The problem is that financial woes can hurt your score. Maybe a previous loan or credit card debt damaged your credit rating. How are you suppose to remedy this and improve it? Here are eight things you can do to improve your credit score.
Pull Your Credit Report
Find out where you stand by getting a copy of your credit report. It's impossible to fight when you don't know where you stand. It's a good idea to get a copy of your credit report from accredited agencies. Scan these reports and see if there are any errors. Errors here refer to typographical errors and loans that you have paid off, but are still showing as unpaid on your report.
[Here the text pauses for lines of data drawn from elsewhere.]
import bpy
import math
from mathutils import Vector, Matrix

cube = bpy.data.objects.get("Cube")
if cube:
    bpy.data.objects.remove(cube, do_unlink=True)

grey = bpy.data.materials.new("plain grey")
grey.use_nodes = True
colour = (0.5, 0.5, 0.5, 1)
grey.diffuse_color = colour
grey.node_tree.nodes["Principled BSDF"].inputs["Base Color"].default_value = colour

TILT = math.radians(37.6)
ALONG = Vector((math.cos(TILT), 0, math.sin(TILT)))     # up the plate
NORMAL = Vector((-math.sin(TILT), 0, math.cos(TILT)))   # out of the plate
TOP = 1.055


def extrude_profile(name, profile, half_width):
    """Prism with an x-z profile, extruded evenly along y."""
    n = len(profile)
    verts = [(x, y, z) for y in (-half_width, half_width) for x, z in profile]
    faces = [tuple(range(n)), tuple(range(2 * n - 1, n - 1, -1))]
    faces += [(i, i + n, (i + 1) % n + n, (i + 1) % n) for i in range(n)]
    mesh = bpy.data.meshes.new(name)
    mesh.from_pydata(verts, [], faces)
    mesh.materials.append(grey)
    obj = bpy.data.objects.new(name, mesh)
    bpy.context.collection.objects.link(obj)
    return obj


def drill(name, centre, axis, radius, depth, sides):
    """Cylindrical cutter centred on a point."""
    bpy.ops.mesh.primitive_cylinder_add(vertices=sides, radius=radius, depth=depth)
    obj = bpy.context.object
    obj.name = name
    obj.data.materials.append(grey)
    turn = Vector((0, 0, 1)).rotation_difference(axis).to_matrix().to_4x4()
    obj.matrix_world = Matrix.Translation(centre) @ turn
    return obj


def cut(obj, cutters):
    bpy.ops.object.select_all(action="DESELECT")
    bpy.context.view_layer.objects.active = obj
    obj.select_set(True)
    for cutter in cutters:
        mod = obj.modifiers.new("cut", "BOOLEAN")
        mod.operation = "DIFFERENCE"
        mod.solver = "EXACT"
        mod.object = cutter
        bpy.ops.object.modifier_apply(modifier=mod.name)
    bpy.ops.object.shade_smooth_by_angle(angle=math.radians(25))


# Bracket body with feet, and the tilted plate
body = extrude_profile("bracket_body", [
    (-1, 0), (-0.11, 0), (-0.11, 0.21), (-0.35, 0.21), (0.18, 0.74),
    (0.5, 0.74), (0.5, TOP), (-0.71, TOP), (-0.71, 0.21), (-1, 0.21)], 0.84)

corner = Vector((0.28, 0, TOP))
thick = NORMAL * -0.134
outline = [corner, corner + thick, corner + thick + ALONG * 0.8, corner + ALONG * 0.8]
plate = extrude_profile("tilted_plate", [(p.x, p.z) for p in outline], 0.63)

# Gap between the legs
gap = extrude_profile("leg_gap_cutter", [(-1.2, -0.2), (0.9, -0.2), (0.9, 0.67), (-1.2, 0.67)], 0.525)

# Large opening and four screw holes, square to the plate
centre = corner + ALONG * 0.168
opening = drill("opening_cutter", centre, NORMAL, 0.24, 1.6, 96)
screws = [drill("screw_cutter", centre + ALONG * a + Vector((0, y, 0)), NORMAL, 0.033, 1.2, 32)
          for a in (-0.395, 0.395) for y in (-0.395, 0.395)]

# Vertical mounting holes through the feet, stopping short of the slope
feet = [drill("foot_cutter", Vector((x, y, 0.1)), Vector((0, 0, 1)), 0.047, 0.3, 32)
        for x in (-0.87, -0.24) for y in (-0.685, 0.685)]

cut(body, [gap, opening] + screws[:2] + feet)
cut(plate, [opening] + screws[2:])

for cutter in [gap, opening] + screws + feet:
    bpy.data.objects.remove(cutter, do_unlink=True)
Make sure you get these corrected.
Pay Off Your Debt
Start paying off your debts. Try to get a good handle on all your debt payments. Slowly, pay off the items on your list to reduce your debt. It may take some time, but regular payments will reflect on your credit score and show you to be a responsible borrower.
Keep Using Your Credit Cards
Don't cut up your credit cards just yet. You don't have to go cash for everything. In fact, it will help significantly if you use your credit cards for small expenses. Obviously, don't rack up serious bills because these will only add to your outstanding debt. You just need to use your cards from time to time to make sure that credit card companies continue reporting your activity to credit bureaus. Cutting up your cards can actually lower your score.
Be Cautious When Shopping for New Loans
Don't shop for loans for too long. "Shopping for loans" means making inquiries for whatever loan you may need. This includes home and car loans. In fact, it should cover the "shopping" for new credit cards, too. This is because too many inquiries over a significant span of time can harm your score. Instead, try to keep your entire loan shopping to within a two week timeframe. This should not affect your score significantly.
Always Pay On Time
Pay all your bills on time. Late payments affect your score negatively. It's a good idea to set up timers and reminders if you have trouble remembering when all your payments are due. Make sure you never forget because late payments, even by a couple of days, don't just incur fees; they can also harm your score.
Never Max Out a Credit Card
Don't max out a credit card. This is a major no-no where credit scores are concerned. It's a bad idea to max out a card. This is why you need to check your limits before making any more purchases. A good rule of thumb is to not let your outstanding balance add up to more than 30% of your credit card limit. You don't want to push your score lower, do you?
Be Careful When Consolidating Debt
Don't consolidate accounts. This is a desperate move -- and one that can affect your score negatively. A lot of people transfer their balances when they feel overwhelmed by credit card debt and other loans. The problem is that this pushes all debt to one account. It's better to have several accounts with small amounts to pay off than to have everything in one giant container.
Share Credit Card Accounts Wisely
Be wary of shared accounts. This happens to a lot of divorcing couples. Sometimes, joint accounts can be problematic. Make sure your ex-spouse and you can discuss the responsibilities of paying off debt on joint accounts and closing them down to ensure that no future black marks appear on your credit score.